Limelight Networks Acquires Kiptronic

Limelight Networks, a company dedicated to boosting the speed of Websites and user applications over the Internet, acquired Kiptronic, which designs applications that tailor content to Internet-ready and mobile devices, for an undisclosed sum. Porting applications onto mobile devices such as smartphones becomes more important as those devices generally increase their presence in both business and consumer life.

Limelight Networks announced the acquisition of Kiptronic, which designs applications for device-optimized content delivery and monetization, on May 21.

Kiptronic's products allow content to be tailored to a particular Internet-connected or mobile device without needing to change aspects of the platform that content is built upon. The company's Web-based tools can be used by advertisers to serve video ads to those smaller devices in the same manner as delivery to traditional Web browsers.

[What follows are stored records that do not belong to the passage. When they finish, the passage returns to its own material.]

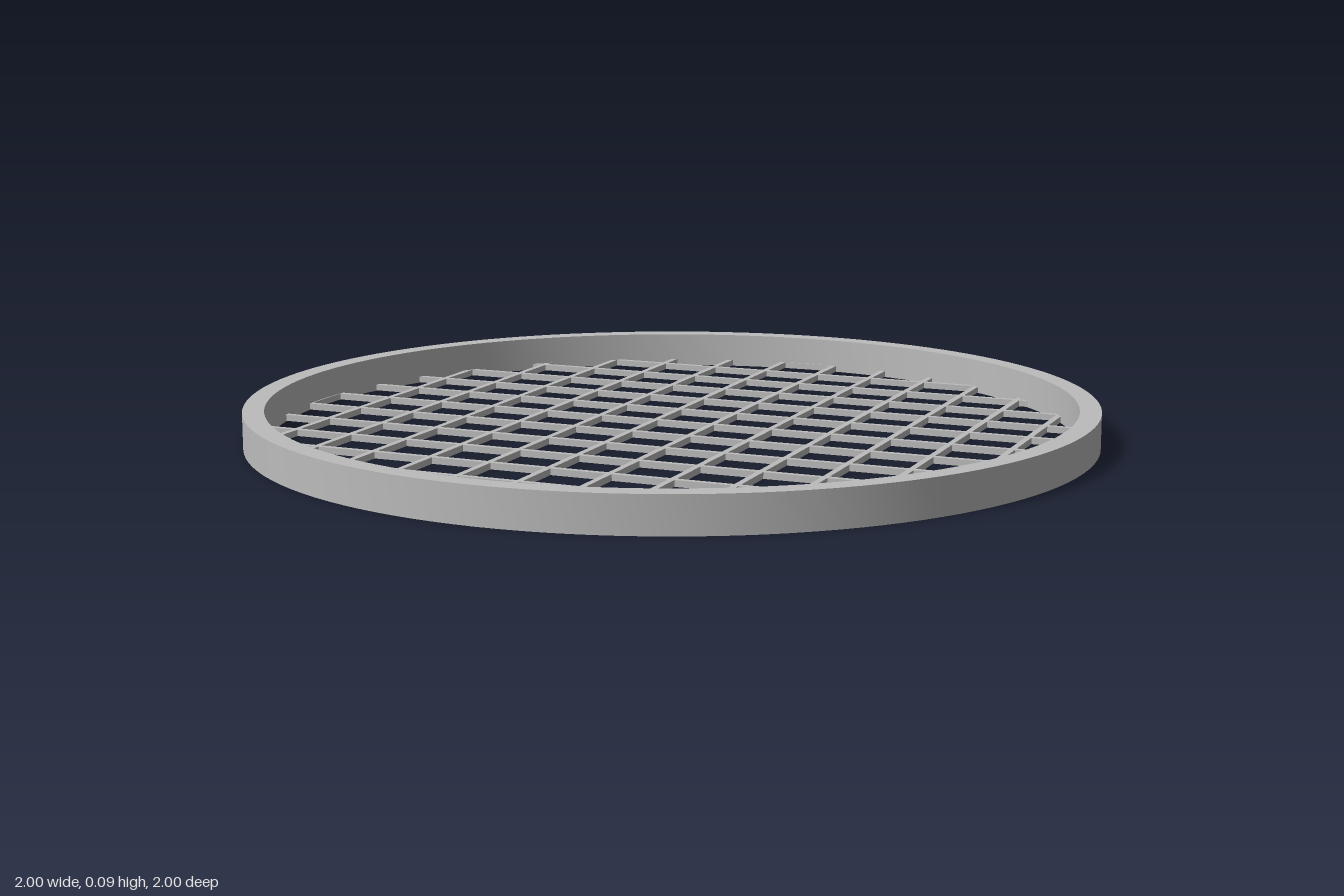
import * as THREE from 'three';
import { toCreasedNormals } from 'three/addons/utils/BufferGeometryUtils.js';

const OUTER = 1, INNER = 0.95, HEIGHT = 0.085;
const PITCH = 0.1467, BARS = 14, BAR = 0.015;

export function createModel() {
  const model = new THREE.Group();
  model.name = 'roundGrate';
  const steel = new THREE.MeshStandardMaterial({ color: 0xbcbcbc });
  steel.name = 'steel grey';

  // Outer hoop with a rectangular section
  const section = [[INNER, 0], [OUTER, 0], [OUTER, HEIGHT], [INNER, HEIGHT], [INNER, 0]]
    .map(([r, y]) => new THREE.Vector2(r, y));
  const rim = new THREE.Mesh(toCreasedNormals(new THREE.LatheGeometry(section, 128), 0.6), steel);
  rim.name = 'rim';
  model.add(rim);

  // Crossed square bars near the bottom, their ends buried in the hoop
  const lengthwise = new THREE.Group();
  lengthwise.name = 'lengthwiseBars';
  const crosswise = new THREE.Group();
  crosswise.name = 'crosswiseBars';
  for (let i = 0; i < BARS; i++) {
    const offset = (i - (BARS - 1) / 2) * PITCH;
    const length = 2 * Math.sqrt(0.975 ** 2 - offset ** 2);
    const along = new THREE.Mesh(new THREE.BoxGeometry(BAR, BAR, length), steel);
    along.position.set(offset, 0.001 + BAR / 2, 0);
    along.name = 'lengthwiseBar';
    lengthwise.add(along);
    const across = new THREE.Mesh(new THREE.BoxGeometry(length, BAR, BAR), steel);
    across.position.set(0, 0.001 + BAR / 2, offset);
    across.name = 'crosswiseBar';
    crosswise.add(across);
  }
  model.add(lengthwise, crosswise);
  return model;
}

Both companies refused to disclose the terms of the deal, which was transacted with a combination of cash and common stock. A spokesperson for Limelight Networks shot down the figure of $12 million suggested by Dan Rayburn of as "pure rumor on the Web."

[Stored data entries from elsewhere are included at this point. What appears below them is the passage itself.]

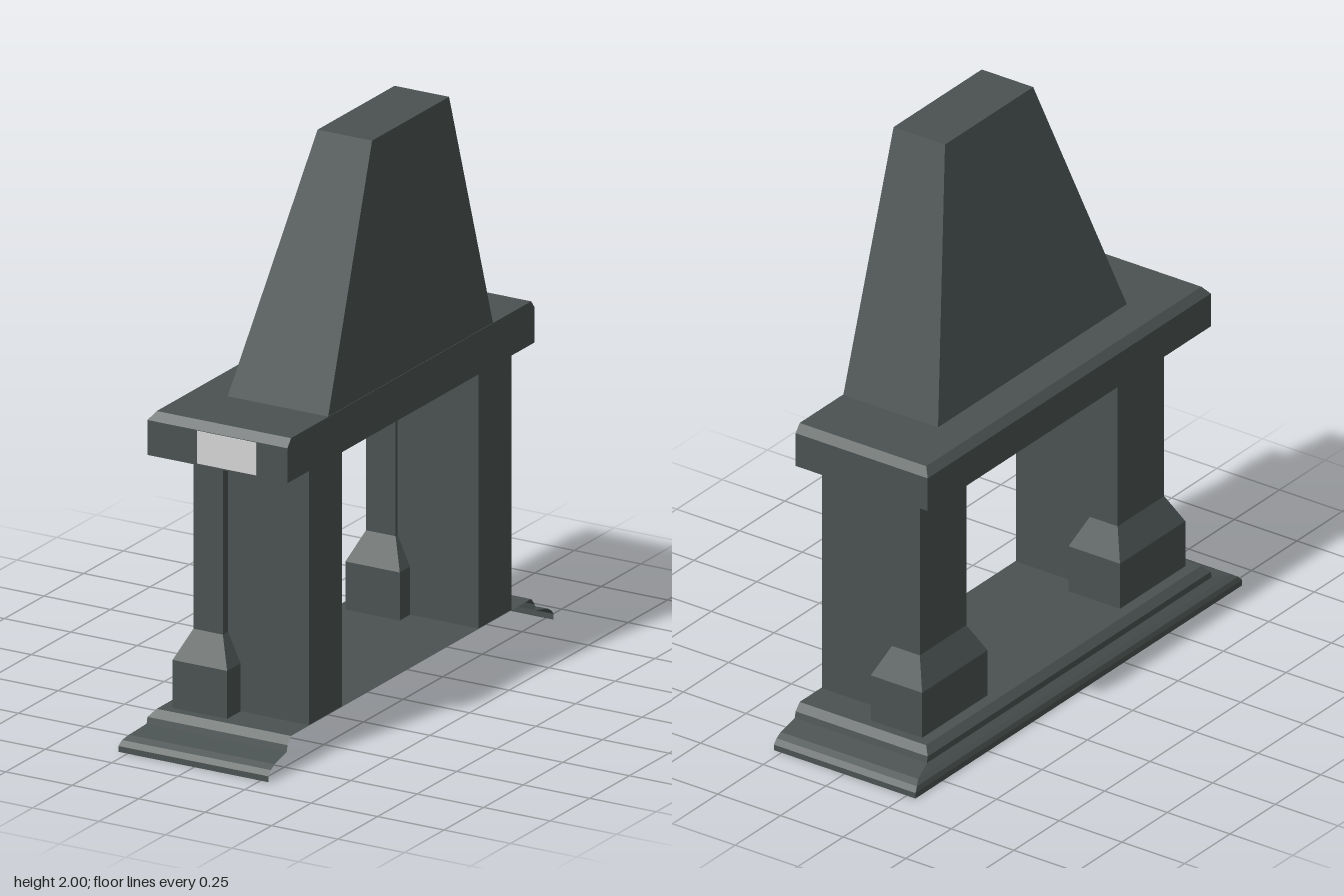
import * as THREE from 'three';

const BACK = 0.28;

// Stacks rectangular sections [x0, x1, zCentre, zHalf, y] into a faceted solid or shell
function loft(sections, { top = true, bottom = true, back = true } = {}) {
  const pos = [];
  const quad = (a, b, c, d) => pos.push(...a, ...b, ...c, ...a, ...c, ...d);
  const rings = sections.map(([x0, x1, zc, h, y]) => [
    [x0, y, zc - h], [x0, y, zc + h], [x1, y, zc + h], [x1, y, zc - h],
  ]);
  for (let i = 0; i < rings.length - 1; i++) {
    const lo = rings[i], hi = rings[i + 1];
    for (let k = 0; k < 4; k++) {
      if (k === 2 && !back) continue;
      const n = (k + 1) % 4;
      quad(lo[k], lo[n], hi[n], hi[k]);
    }
  }
  if (top) quad(...rings[rings.length - 1]);
  if (bottom) quad(...[...rings[0]].reverse());
  const geo = new THREE.BufferGeometry();
  geo.setAttribute('position', new THREE.Float32BufferAttribute(pos, 3));
  geo.computeVertexNormals();
  return geo;
}

export function createModel() {
  const group = new THREE.Group();
  const stone = new THREE.MeshStandardMaterial({ color: 0x4a5251, side: THREE.DoubleSide });
  stone.name = 'dark stone';
  const pale = new THREE.MeshStandardMaterial({ color: 0xd4d4d4 });
  pale.name = 'pale plate';

  const add = (name, geo, mat = stone) => {
    const mesh = new THREE.Mesh(geo, mat);
    mesh.name = name;
    group.add(mesh);
    return mesh;
  };

  // Moulded hearth: a shell, open underneath and at the back
  const steps = [
    [-0.285, 0.9, 0], [-0.285, 0.9, 0.02], [-0.28, 0.885, 0.037], [-0.268, 0.862, 0.05],
    [-0.247, 0.785, 0.068], [-0.247, 0.78, 0.09], [-0.225, 0.758, 0.115],
  ];
  add('hearth', loft(steps.map(([x, z, y]) => [x, BACK, 0, z, y]), { bottom: false, back: false }));

  // Side walls with flared columns in front of them
  for (const [side, s] of [['left', 1], ['right', -1]]) {
    add(side + 'Wall', loft([
      [-0.06, 0.277, s * 0.535, 0.105, 0.115],
      [-0.06, 0.277, s * 0.535, 0.105, 0.99],
    ], { top: false, bottom: false }));
    const zc = s * 0.545;
    add(side + 'Column', loft([
      [-0.185, 0.02, zc, 0.18, 0.115],
      [-0.185, 0.02, zc, 0.18, 0.28],
      [-0.138, -0.027, zc, 0.128, 0.38],
      [-0.138, -0.027, zc, 0.128, 0.99],
    ], { top: false, bottom: false }));
  }

  // Mantel slab with a bevelled top edge
  add('mantel', loft([
    [-0.247, BACK, 0, 0.78, 0.99],
    [-0.247, BACK, 0, 0.78, 1.11],
    [-0.225, BACK, 0, 0.758, 1.138],
  ]));

  // Tapered chimney hood, flush with the back
  add('hood', loft([
    [-0.1, 0.278, 0, 0.52, 1.138],
    [0.073, 0.278, 0, 0.243, 2],
  ], { bottom: false }));

  // Small plate on the end of the mantel
  const plate = add('endPlate', new THREE.BoxGeometry(0.222, 0.112, 0.004), pale);
  plate.position.set(0.052, 1.052, 0.781);

  return group;
}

The agreement seeks to link Kiptonic's content-scaling software onto Limelight Networks' delivery platform. Limelight Networks attempts to "improve the performance and profitability of [Web] sites and end-user experiences," according to the company, by routing traffic "over a private fiber-optic backbone" as opposed to the Internet.

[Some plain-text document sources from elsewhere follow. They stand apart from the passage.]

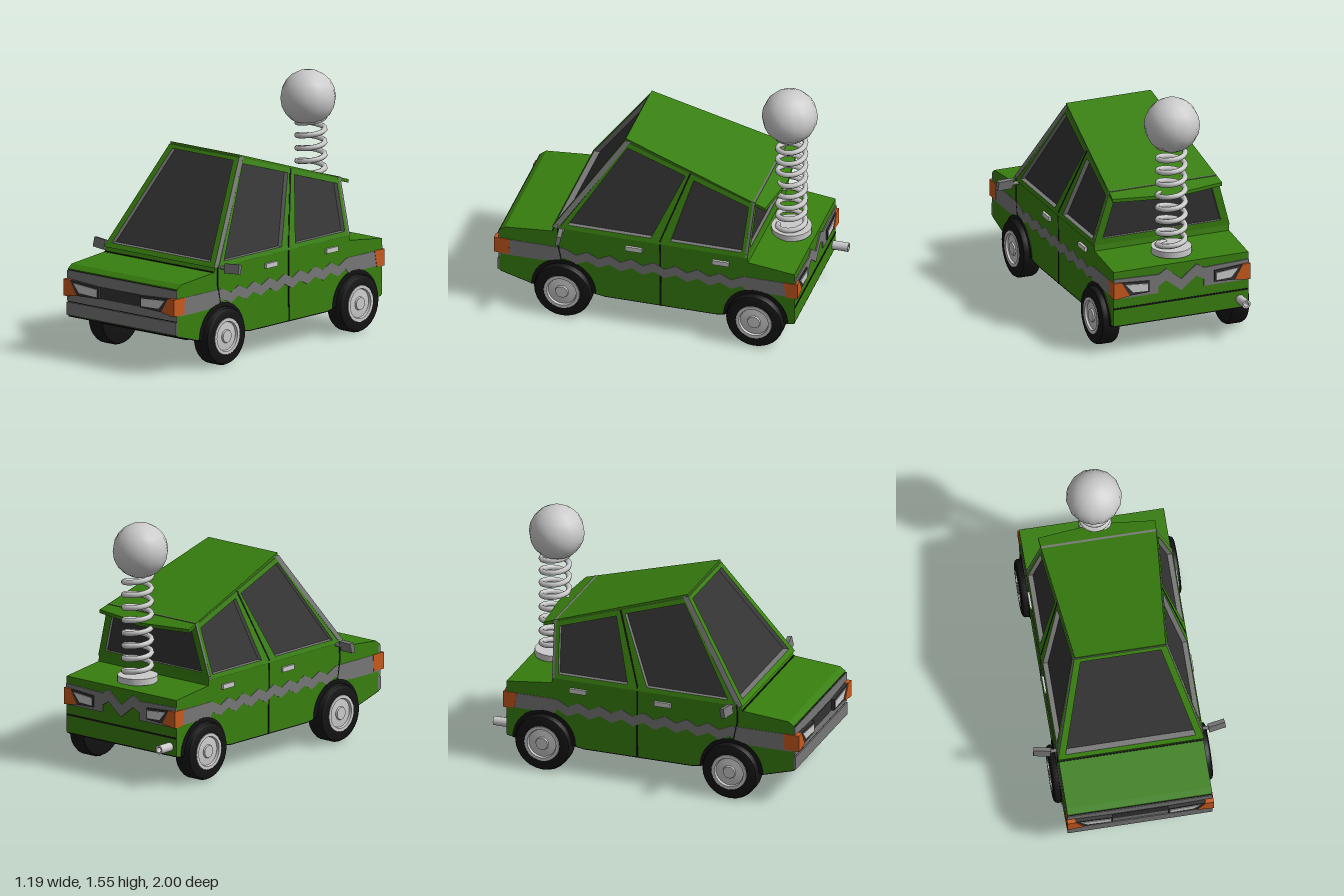
import * as THREE from 'three';
import { toCreasedNormals } from 'three/addons/utils/BufferGeometryUtils.js';
import { ConvexGeometry } from 'three/addons/geometries/ConvexGeometry.js';

const mat = (color) => new THREE.MeshStandardMaterial({ color });
const green = mat(0x387f0f), grey = mat(0x777777), glass = mat(0x333333);
const black = mat(0x141414), orange = mat(0xc85a1e), light = mat(0xcccccc);

export function createModel() {
  const car = new THREE.Group();
  car.name = 'car';

  function add(name, geo, material, x = 0, y = 0, z = 0) {
    const mesh = new THREE.Mesh(geo, material);
    mesh.name = name;
    mesh.position.set(x, y, z);
    car.add(mesh);
    return mesh;
  }
  const box = (name, m, w, h, d, x, y, z) => add(name, new THREE.BoxGeometry(w, h, d), m, x, y, z);
  const toShape = (pts) => new THREE.Shape(pts.map((p) => new THREE.Vector2(p[0], p[1])));

  // Flat outline with holes, given a thickness along +z
  function slab(outline, depth, holes = []) {
    const shape = outline instanceof THREE.Shape ? outline : toShape(outline);
    shape.holes = holes.map(toShape);
    return new THREE.ExtrudeGeometry(shape, { depth, bevelEnabled: false, curveSegments: 12 });
  }
  // Moves every vertex by a rule, then refreshes the normals
  function bend(geo, rule) {
    const p = geo.attributes.position, v = new THREE.Vector3();
    for (let i = 0; i < p.count; i++) {
      rule(v.fromBufferAttribute(p, i));
      p.setXYZ(i, v.x, v.y, v.z);
    }
    geo.computeVertexNormals();
    return geo;
  }
  // Side part drawn in (z, y), reaching from x0 outwards on both sides; lean follows the cabin wall
  function sides(name, outline, x0, t, m, holes = [], lean = 0) {
    for (const s of [1, -1]) {
      const geo = slab(outline, t, holes).rotateY(-Math.PI / 2).translate(s > 0 ? x0 + t : -x0, 0, 0);
      add(name, bend(geo, (v) => { v.x -= s * lean * (v.y - 0.63); }), m);
    }
  }
  // Mirrored left and right part drawn in (x, y) and placed at z
  function ends(name, outline, z, t, m) {
    for (const s of [1, -1])
      add(name, slab(outline.map(([x, y]) => [s * x, y]), t), m, 0, 0, z);
  }

  // Lower body with wheel arches
  const axles = [0.56, -0.655], W = 0.445, LEAN = 0.28;
  const body = new THREE.Shape();
  body.moveTo(0.965, 0.24);
  [[0.965, 0.53], [0.93, 0.555], [0.63, 0.58], [0.607, 0.63], [-0.6, 0.63], [-0.607, 0.575],
    [-0.9, 0.54], [-0.9, 0.19], [-0.85, 0.18]].forEach(([z, y]) => body.lineTo(z, y));
  body.absarc(axles[1], 0.18, 0.195, Math.PI, 0, true);
  body.lineTo(-0.4, 0.17);
  body.lineTo(0.3, 0.17);
  body.absarc(axles[0], 0.18, 0.195, Math.PI, 0, true);
  const bodyGeo = slab(body, 2 * W).rotateY(-Math.PI / 2).translate(W, 0, 0);
  add('body', bodyGeo, green);
  const under = add('underbody', bodyGeo, black, 0, -0.008, 0);
  under.scale.set(0.99, 1, 0.997);
  for (const z of axles) {
    box('innerWell', black, 0.7, 0.2, 0.42, 0, 0.27, z);
    const arch = new THREE.Shape();
    arch.absarc(z, 0.18, 0.205, 0, Math.PI, false);
    sides('wheelArch', arch, 0.34, 0.109, black);
  }

  // Cabin walls with window openings
  const frames = [green, grey];
  const frontWindow = [[0.535, 0.638], [0.2, 1.165], [-0.175, 1.05], [0.01, 0.638]];
  const rearWindow = [[-0.115, 0.638], [-0.23, 1.03], [-0.585, 0.92], [-0.565, 0.638]];
  sides('cabinSide', [[0.59, 0.61], [0.19, 1.195], [-0.61, 0.945], [-0.588, 0.61]],
    W - 0.035, 0.035, frames, [frontWindow, rearWindow], LEAN);
  const wind = slab([[-0.45, 0.61], [0.45, 0.61], [0.284, 1.205], [-0.284, 1.205]], 0.04,
    [[[-0.4, 0.638], [0.4, 0.638], [0.248, 1.185], [-0.248, 1.185]]]);
  add('windshieldFrame', bend(wind, (v) => { v.z += 0.58 - 0.695 * (v.y - 0.63); }), frames);
  const back = slab([[-0.45, 0.61], [0.45, 0.61], [0.354, 0.955], [-0.354, 0.955]], 0.025,
    [[[-0.39, 0.65], [0.39, 0.65], [0.315, 0.915], [-0.315, 0.915]]]);
  add('rearWindowFrame', bend(back, (v) => { v.z -= 0.605 + 0.06 * (v.y - 0.63); }), frames);

  // Dark glass block inside the frames
  const corners = [];
  for (const s of [1, -1])
    for (const [z, y] of [[0.59, 0.62], [0.19, 1.195], [-0.607, 0.94], [-0.585, 0.62]])
      corners.push(new THREE.Vector3(s * (W - 0.03 - LEAN * (y - 0.63)), y, z));
  add('windows', new ConvexGeometry(corners), glass);

  // Sloping roof with rear overhang
  const roof = slab([[-0.28, 0.215], [0.28, 0.215], [0.362, -0.69], [0, -0.73], [-0.362, -0.69]], 0.022);
  roof.rotateX(Math.PI / 2);
  add('roof', bend(roof, (v) => { v.y += 1.22 - 0.3226 * (0.21 - v.z); }), green);

  // Door gaps and handles
  sides('doorGap', [[-0.06, 0.165], [-0.048, 0.165], [-0.045, 0.63], [-0.055, 0.63]], W - 0.005, 0.007, black);
  sides('pillarGap', [[-0.055, 0.63], [-0.045, 0.63], [-0.2, 1.07], [-0.212, 1.07]], W - 0.005, 0.007, black, [], LEAN);
  sides('frontDoorGap', [[0.57, 0.385], [0.578, 0.385], [0.602, 0.5], [0.6, 0.62], [0.592, 0.62], [0.594, 0.5]],
    W - 0.005, 0.009, black);
  for (const z of [0.115, -0.435])
    for (const s of [1, -1]) box('doorHandle', light, 0.02, 0.03, 0.105, s * 0.45, 0.545, z);

  // Zigzag side stripe
  const top = [], bottom = [];
  for (let i = 0; i <= 16; i++) {
    const z = 0.55 - i * 0.07, y = i % 2 ? 0.4 : 0.435;
    top.push([z, y + 0.032]);
    bottom.unshift([z, y - 0.032]);
  }
  sides('sideStripe', [[0.95, 0.47], [0.6, 0.47], ...top, [-0.59, 0.47], [-0.86, 0.47], [-0.86, 0.375],
    [-0.59, 0.375], ...bottom, [0.6, 0.375], [0.7, 0.36], [0.95, 0.36]], W - 0.004, 0.007, grey);

  // Front: grille, bumper, lamps
  box('frontPanel', grey, 0.89, 0.19, 0.02, 0, 0.427, 0.963);
  box('bumperGap', black, 0.885, 0.02, 0.02, 0, 0.329, 0.958);
  box('frontBumper', grey, 0.89, 0.08, 0.03, 0, 0.285, 0.962);
  box('grille', glass, 0.36, 0.075, 0.012, 0, 0.42, 0.97);
  box('hoodGap', black, 0.88, 0.006, 0.01, 0, 0.522, 0.964);
  box('cowlGap', black, 0.88, 0.008, 0.01, 0, 0.581, 0.63);
  const lampFrame = [[0.17, 0.385], [0.345, 0.38], [0.405, 0.47], [0.17, 0.457]];
  const lamp = [[0.18, 0.395], [0.325, 0.4], [0.372, 0.455], [0.18, 0.442]];
  const corner = [[0.345, 0.38], [0.449, 0.368], [0.449, 0.472], [0.4, 0.472]];
  ends('headlightFrame', lampFrame, 0.95, 0.045, glass);
  ends('headlight', lamp, 0.96, 0.039, light);
  ends('frontIndicator', corner, 0.95, 0.05, orange);
  sides('frontIndicatorSide', [[0.905, 0.368], [1, 0.368], [1, 0.472], [0.9, 0.472]], W - 0.035, 0.04, orange);

  // Rear: band with a centre zigzag, lamps, bumper line
  const zig = [[-0.15, 0], [-0.1, 0.03], [-0.05, -0.01], [0, -0.05], [0.05, -0.01], [0.1, 0.03], [0.15, 0]];
  add('rearBand', slab([[-0.445, 0.365], [-0.15, 0.365], ...zig.map(([x, y]) => [x, 0.41 + y]),
    [0.15, 0.365], [0.445, 0.365], [0.445, 0.495],
    ...zig.map(([x, y]) => [x, 0.485 + y]).reverse(), [-0.445, 0.495]], 0.01), grey, 0, 0, -0.907);
  box('rearBumperGap', black, 0.885, 0.01, 0.01, 0, 0.3, -0.899);
  const shift = (pts) => pts.map(([x, y]) => [x < 0.3 ? x + 0.045 : x, y]);
  ends('tailLightFrame', shift(lampFrame), -0.915, 0.03, glass);
  ends('tailLight', shift(lamp), -0.92, 0.03, light);
  ends('rearIndicator', corner, -0.92, 0.03, orange);
  sides('rearIndicatorSide', [[-0.92, 0.37], [-0.85, 0.37], [-0.83, 0.472], [-0.92, 0.472]], W - 0.035, 0.04, orange);

  // Exhaust pipe
  const pipe = [[0.017, -0.1], [0.028, -0.1], [0.028, 0.1], [0.017, 0.1], [0.017, -0.1]];
  const lathe = (pts, n) => toCreasedNormals(
    new THREE.LatheGeometry(pts.map((p) => new THREE.Vector2(p[0], p[1])), n), 0.6);
  add('exhaust', lathe(pipe, 12).rotateX(Math.PI / 2), light, -0.39, 0.24, -0.9);

  // Wheels
  const tyre = lathe([[0, -0.062], [0.155, -0.062], [0.172, -0.055], [0.18, -0.04], [0.18, 0.04],
    [0.172, 0.055], [0.155, 0.062], [0.115, 0.062], [0.11, 0.04]], 28).rotateZ(-Math.PI / 2);
  const rim = lathe([[0.116, 0.04], [0.113, 0.064], [0.093, 0.064], [0.088, 0.05], [0.042, 0.054],
    [0.038, 0.064], [0, 0.064]], 28).rotateZ(-Math.PI / 2);
  for (const z of axles)
    for (const s of [1, -1]) {
      const turn = s > 0 ? 0 : Math.PI;
      add('tyre', tyre, black, s * 0.428, 0.18, z).rotation.y = turn;
      add('rim', rim, light, s * 0.428, 0.18, z).rotation.y = turn;
    }

  // Door mirrors
  for (const s of [1, -1]) {
    const arm = add('mirrorArm', new THREE.CylinderGeometry(0.012, 0.012, 0.07, 8), grey, s * 0.46, 0.603, 0.565);
    arm.rotation.z = Math.PI / 2;
    box('mirror', grey, 0.105, 0.06, 0.028, s * 0.537, 0.606, 0.562).rotation.set(-0.2, s * 0.15, s * 0.07);
  }

  // Ball on a coil spring over the trunk
  class Helix extends THREE.Curve {
    getPoint(t, target = new THREE.Vector3()) {
      const a = t * 8.5 * Math.PI * 2;
      return target.set(0.085 * Math.sin(a), 0.59 + 0.68 * t, 0.085 * Math.cos(a));
    }
  }
  add('spring', new THREE.TubeGeometry(new Helix(), 170, 0.017, 7), light, 0, 0, -0.752);
  add('springBase', new THREE.CylinderGeometry(0.125, 0.125, 0.04, 20), light, 0, 0.578, -0.752);
  add('ball', new THREE.SphereGeometry(0.171, 14, 10), light, -0.01, 1.377, -0.738);

  return car;
}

Limelight Networks has also partnered with other companies to improve the speed of cloud computing.

"The distribution and monetization of content on [Internet-connected and mobile] devices is complex and difficult to implement in a scalable fashion," Jeff Lunsford, CEO of Limelight Networks, said in a statement. "The combination of Limelight Networks' distributed computing and delivery platform with Kiptronic's device-targeting and dynamic insertion technologies will allow us to provide...a streamlined and scalable solution to this problem."

The porting of applications onto mobile devices and smartphones has grown increasingly important to businesses, as the use of such devices rises in popularity. In December 2008, a study from the Pew Internet & American Life Project predicted that mobile phones will be the primary Internet access point by 2020.